Education agreements, concluded between VET students and their school, were expected to strengthen the negotiating position of VET students in their dealings with schools. A study commissioned by the ministry of education concluded that education agreements did not achieve this goal. On the contrary, they failed to put schools and students in an equivalent position, entailed excessive paperwork, and the legal position of the students hardly changed. This is also apparent from complaint reports published by the national union for VET students. The main issue is that students are not aware of their rights and obligations, as they neither read the agreement carefully, nor understand its impact or potential. As researchers do not foresee that students’ negotiating position will improve by feeding them with more and better information, they propose to abolish the education agreement and set students’ legal position in law, as is already the case for other student rights.
In the Letter to Parliament, the Minister proposes the legal position and protection of VET students to be regulated by law. Legal procedural requirements with regard to suspension and removal will limit the schools' freedom to set their own rules; all VET schools will have to apply the same procedure. The Minister also proposes to set in law the right of (school) support for students with a handicap or chronic illness. With their rights set in law, VET students will be in a better position to claim their rights.
How will student rights be enforced?

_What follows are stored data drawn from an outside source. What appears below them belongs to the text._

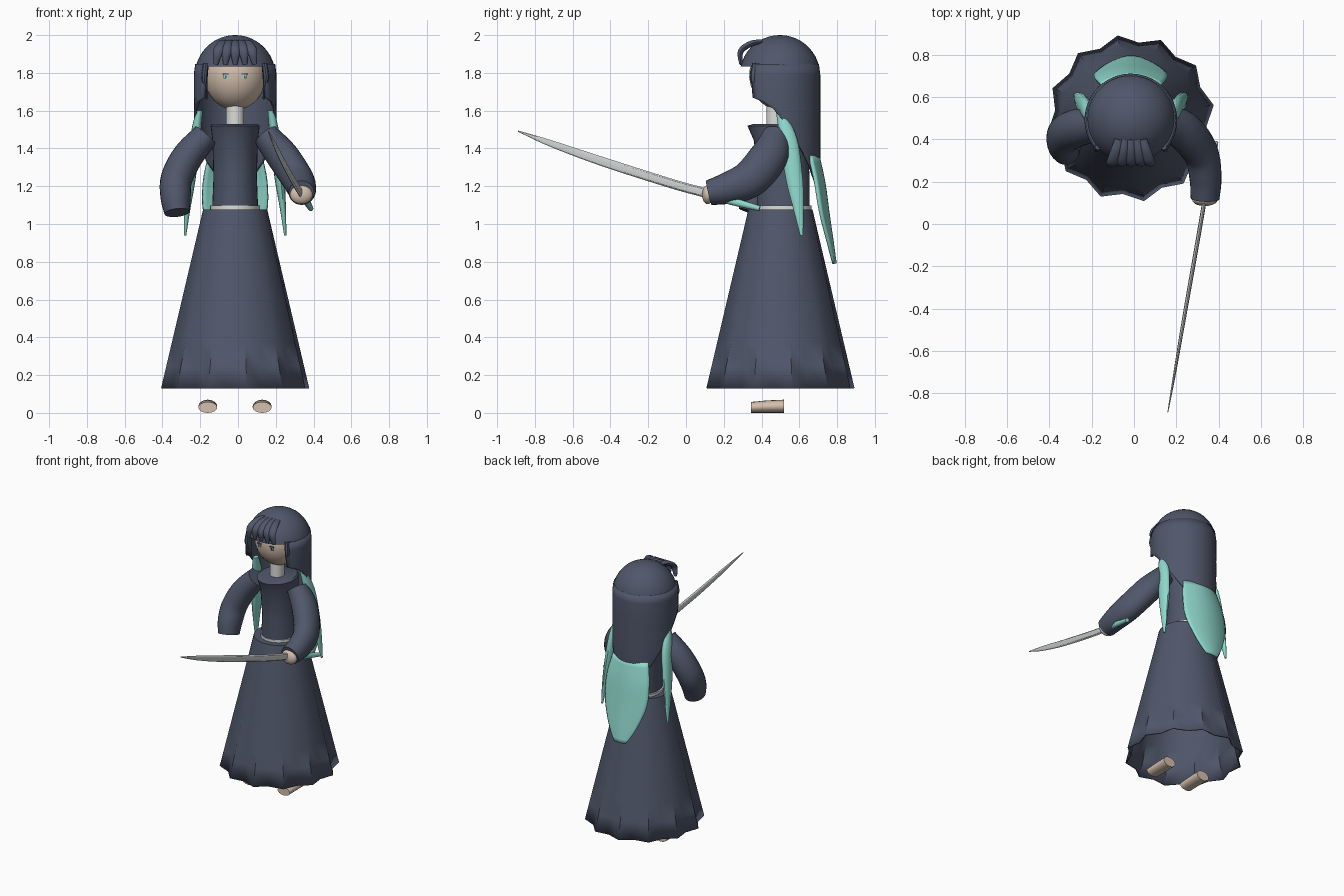
import bpy, bmesh
from math import sin, cos, pi, radians, sqrt
from mathutils import Vector, Matrix

if "Cube" in bpy.data.objects:
    bpy.data.objects.remove(bpy.data.objects["Cube"], do_unlink=True)

CX, CY = -0.015, 0.5      # body axis


def material(name, rgb):
    m = bpy.data.materials.new(name)
    m.use_nodes = True
    col = (*rgb, 1)
    m.diffuse_color = col
    m.node_tree.nodes["Principled BSDF"].inputs["Base Color"].default_value = col
    return m


SLATE = material("slate_navy", (0.08, 0.095, 0.145))
TEAL = material("teal", (0.28, 0.70, 0.62))
SKIN = material("skin", (0.66, 0.52, 0.42))
WHITE = material("off_white", (0.72, 0.72, 0.71))
STEEL = material("steel", (0.62, 0.64, 0.64))


def finish(bm, name, mat, thick=0, angle=40):
    bmesh.ops.recalc_face_normals(bm, faces=bm.faces)
    me = bpy.data.meshes.new(name)
    bm.to_mesh(me)
    bm.free()
    me.materials.append(mat)
    ob = bpy.data.objects.new(name, me)
    bpy.context.collection.objects.link(ob)
    if thick:
        mod = ob.modifiers.new("thickness", "SOLIDIFY")
        mod.thickness, mod.offset = thick, 0
    bpy.ops.object.select_all(action="DESELECT")
    ob.select_set(True)
    bpy.context.view_layer.objects.active = ob
    bpy.ops.object.shade_smooth_by_angle(angle=radians(angle))
    return ob


def loft(name, rings, mat, closed=True, caps=(True, True), thick=0, angle=40):
    bm = bmesh.new()
    rows = [[bm.verts.new(p) for p in r] for r in rings]
    n = len(rows[0])
    for a, b in zip(rows, rows[1:]):
        for i in range(n if closed else n - 1):
            j = (i + 1) % n
            bm.faces.new((a[i], a[j], b[j], b[i]))
    for flag, row in zip(caps, (rows[0], rows[-1])):
        if flag and closed:
            bm.faces.new(row)
    return finish(bm, name, mat, thick, angle)


def ring(c, u, v, n=20):
    return [Vector(c) + u * cos(2 * pi * i / n) + v * sin(2 * pi * i / n) for i in range(n)]


def stack(name, rows, mat, n=24, **kw):
    """Rows of (x, y, z, half width in x, half depth in y)."""
    return loft(name, [ring(r[:3], Vector((r[3], 0, 0)), Vector((0, r[4], 0)), n)
                       for r in rows], mat, **kw)


def smooth(rows, steps=5):
    """Catmull-Rom resampling of any equal-length tuples."""
    P = [Vector(r) for r in rows]
    P = [2 * P[0] - P[1]] + P + [2 * P[-1] - P[-2]]
    out = []
    for a, b, c, d in zip(P, P[1:], P[2:], P[3:]):
        for k in range(steps):
            t = k / steps
            out.append(0.5 * (2 * b + (c - a) * t + (2 * a - 5 * b + 4 * c - d) * t * t
                              + (3 * b - a - 3 * c + d) * t ** 3))
    return out + [P[-2]]


def tube(name, rows, mat, ref, n=16, steps=5, **kw):
    """Rows of (x, y, z, radius along ref, radius across)."""
    rows = smooth([Vector(r) for r in rows], steps)
    pts = [Vector(r[:3]) for r in rows]
    rings = []
    for i, r in enumerate(rows):
        t = (pts[min(i + 1, len(pts) - 1)] - pts[max(i - 1, 0)]).normalized()
        v = t.cross(Vector(ref)).normalized()
        rings.append(ring(pts[i], v.cross(t) * r[3], v * r[4], n))
    return loft(name, rings, mat, **kw)


# Pleated skirt, open at the hem
rings = []
for k in range(9):
    t = k / 8
    row = []
    for i in range(24):
        a = radians(9 + i * 15)
        r = 0.168 + (0.225 if i % 2 == 0 else 0.188) * t
        row.append((CX + r * cos(a), CY + r * sin(a), 1.075 - 0.945 * t))
    rings.append(row)
loft("skirt", rings, SLATE, caps=(True, False), thick=0.008, angle=50)

# Torso, belt and neck
stack("torso", [(CX, 0.515, 1.07, 0.122, 0.14), (CX, 0.515, 1.25, 0.115, 0.14),
                (CX, 0.50, 1.44, 0.12, 0.14), (CX, 0.48, 1.52, 0.13, 0.155),
                (CX, 0.49, 1.53, 0.12, 0.13)], SLATE, n=32)
stack("belt", [(CX, 0.518, z, 0.132, 0.147) for z in (1.07, 1.097)], WHITE, n=32)
stack("neck", [(CX, 0.475, z, 0.048, 0.05) for z in (1.51, 1.64)], WHITE)

# Head, egg shaped with a longer chin
bm = bmesh.new()
bmesh.ops.create_uvsphere(bm, u_segments=32, v_segments=20, radius=0.165)
for v in bm.verts:
    if v.co.z < 0:
        v.co.z *= 1.13
bmesh.ops.translate(bm, verts=bm.verts, vec=(CX, CY, 1.79))
finish(bm, "head", SKIN)


def plate(name, c, size, mat):
    bm = bmesh.new()
    bmesh.ops.create_cube(bm, size=1, matrix=Matrix.Translation(c) @ Matrix.Diagonal((*size, 1)))
    finish(bm, name, mat)


# Eyes: dark lash line and teal iris
for side, s in (("right", -1), ("left", 1)):
    x = CX + s * 0.05
    plate(side + "_iris", (x, 0.341, 1.78), (0.022, 0.008, 0.022), TEAL)
    plate(side + "_lash", (x, 0.340, 1.794), (0.034, 0.009, 0.007), SLATE)
    plate(side + "_pupil", (x, 0.337, 1.78), (0.008, 0.008, 0.014), SLATE)

# Hair cap over the crown
R = 0.213
cap = []
for k in range(11):
    z = R * cos(radians(2 + 75 * k / 10))
    r = sqrt(R * R - z * z)
    cap.append((CX, 0.497, 1.787 + z, r, r))
stack("hair_cap", cap, SLATE, n=40, caps=(True, True))

# Long back hair wrapping the sides, narrowing to the tips
rings = []
for z, r, half in ((1.845, 0.204, 132), (1.79, 0.211, 132), (1.67, 0.211, 130), (1.65, 0.211, 115),
                   (1.61, 0.211, 98), (1.55, 0.211, 85), (1.45, 0.211, 66),
                   (1.33, 0.211, 44), (1.22, 0.205, 20)):
    rings.append([(CX + r * sin(radians(half * k / 16)), 0.492 + r * cos(radians(half * k / 16)), z)
                  for k in range(-16, 17)])
loft("back_hair", rings, SLATE, closed=False, thick=0.016)

# Fringe strands curling over the forehead
for i in range(5):
    x = (i - 2) * 0.047
    tube("fringe_strand", [(CX + x * 0.6, 0.40, 1.965, 0.02, 0.012),
                           (CX + x * 0.75, 0.345, 1.955, 0.026, 0.016),
                           (CX + x * 0.95, 0.290, 1.915, 0.027, 0.016),
                           (CX + x * 1.1, 0.290, 1.845, 0.012, 0.008)],
         SLATE, (1, 0, 0), n=10, steps=4)

# Face-framing strands and teal side locks
for side, s in (("right", -1), ("left", 1)):
    for k in range(2):
        tube(side + "_face_strand", [(CX + s * 0.155, 0.365 + k * 0.02, 1.85, 0.015, 0.015),
                                     (CX + s * 0.163, 0.36 + k * 0.02, 1.77 - k * 0.04, 0.02, 0.015),
                                     (CX + s * 0.15, 0.37 + k * 0.02, 1.71 - k * 0.05, 0.005, 0.005)],
             SLATE, (0, 1, 0), n=8, steps=4)
    stack(side + "_side_lock", smooth([(CX + s * 0.19, 0.497, 1.60, 0.018, 0.022),
                                       (CX + s * 0.212, 0.543, 1.45, 0.028, 0.047),
                                       (CX + s * 0.235, 0.573, 1.24, 0.026, 0.046),
                                       (CX + s * 0.253, 0.595, 1.08, 0.016, 0.028),
                                       (CX + s * 0.265, 0.612, 0.94, 0.006, 0.008)]),
          TEAL, n=14)

# Teal hair tip: a shallow curved blade down the back
rings = []
for z, y, w, sag in smooth([(1.36, 0.70, 0.14, 0.045), (1.22, 0.73, 0.168, 0.045),
                            (1.06, 0.752, 0.166, 0.04), (0.90, 0.775, 0.11, 0.022),
                            (0.79, 0.79, 0.045, 0.008)], 4):
    rings.append([(CX + w * k / 8, y - sag * (k / 8) ** 2, z) for k in range(-8, 9)])
loft("back_hair_tip", rings, TEAL, closed=False, thick=0.016)

# Sleeves
tube("left_sleeve", [(0.145, 0.48, 1.47, 0.07, 0.075), (0.235, 0.44, 1.36, 0.085, 0.10),
                     (0.315, 0.34, 1.24, 0.082, 0.10), (0.338, 0.22, 1.19, 0.076, 0.084),
                     (0.336, 0.12, 1.165, 0.068, 0.066)], SLATE, (1, 0, 0), n=24)
tube("right_sleeve", [(-0.17, 0.47, 1.47, 0.075, 0.07), (-0.265, 0.455, 1.36, 0.09, 0.082),
                      (-0.325, 0.425, 1.24, 0.092, 0.084), (-0.33, 0.38, 1.14, 0.088, 0.08),
                      (-0.322, 0.355, 1.06, 0.078, 0.068)], SLATE, (0, 1, 0), n=24)

# Sword hand
bm = bmesh.new()
bmesh.ops.create_uvsphere(bm, u_segments=20, v_segments=12, radius=1)
bmesh.ops.transform(bm, verts=bm.verts, matrix=Matrix.Translation((0.335, 0.115, 1.155))
                    @ Matrix.Diagonal((0.06, 0.03, 0.05, 1)))
finish(bm, "left_hand", SKIN)

# Sword: gently curved blade and teal grip
tube("sword_blade", [(0.335, 0.12, 1.16, 0.025, 0.010), (0.301, -0.08, 1.215, 0.025, 0.010),
                     (0.236, -0.45, 1.333, 0.024, 0.009), (0.190, -0.72, 1.428, 0.017, 0.006),
                     (0.160, -0.89, 1.492, 0.003, 0.002)], STEEL, (0, 0, 1), n=8, angle=30)
tube("sword_grip", [(0.34, 0.10, 1.165, 0.022, 0.018), (0.362, 0.24, 1.122, 0.021, 0.018),
                    (0.385, 0.39, 1.082, 0.014, 0.014)], TEAL, (0, 0, 1), n=12)

# Feet
for side, x in (("right", -0.16), ("left", 0.128)):
    X = Vector((1, 0, 0))
    loft(side + "_foot", [ring((x, y, h), X * 0.05, Vector((0, 0, h)), 16)
                          for y, h in ((0.345, 0.029), (0.43, 0.033), (0.52, 0.035))], SKIN)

An independent complaints body will be set up, in addition to the existing schools’ complaints committees. The setup of this body is an important development for students, as until now their only option in the event of a conflict was going to court.
Education agreements were introduced in accordance with the 1996 Act on VET aiming to increase the policy autonomy of VET schools, which had to be shared with local stakeholders, such as teaching staff, local businesses and students. An education agreement covered the rights and obligations of schools and students, and administrative details, such as the title and level (1-4) of a vocational training course and the learning pathway (dual or school-based). It was assumed that an agreement would be more than an administrative formality, encouraging both parties to abide by what was agreed on and to hold each other accountable.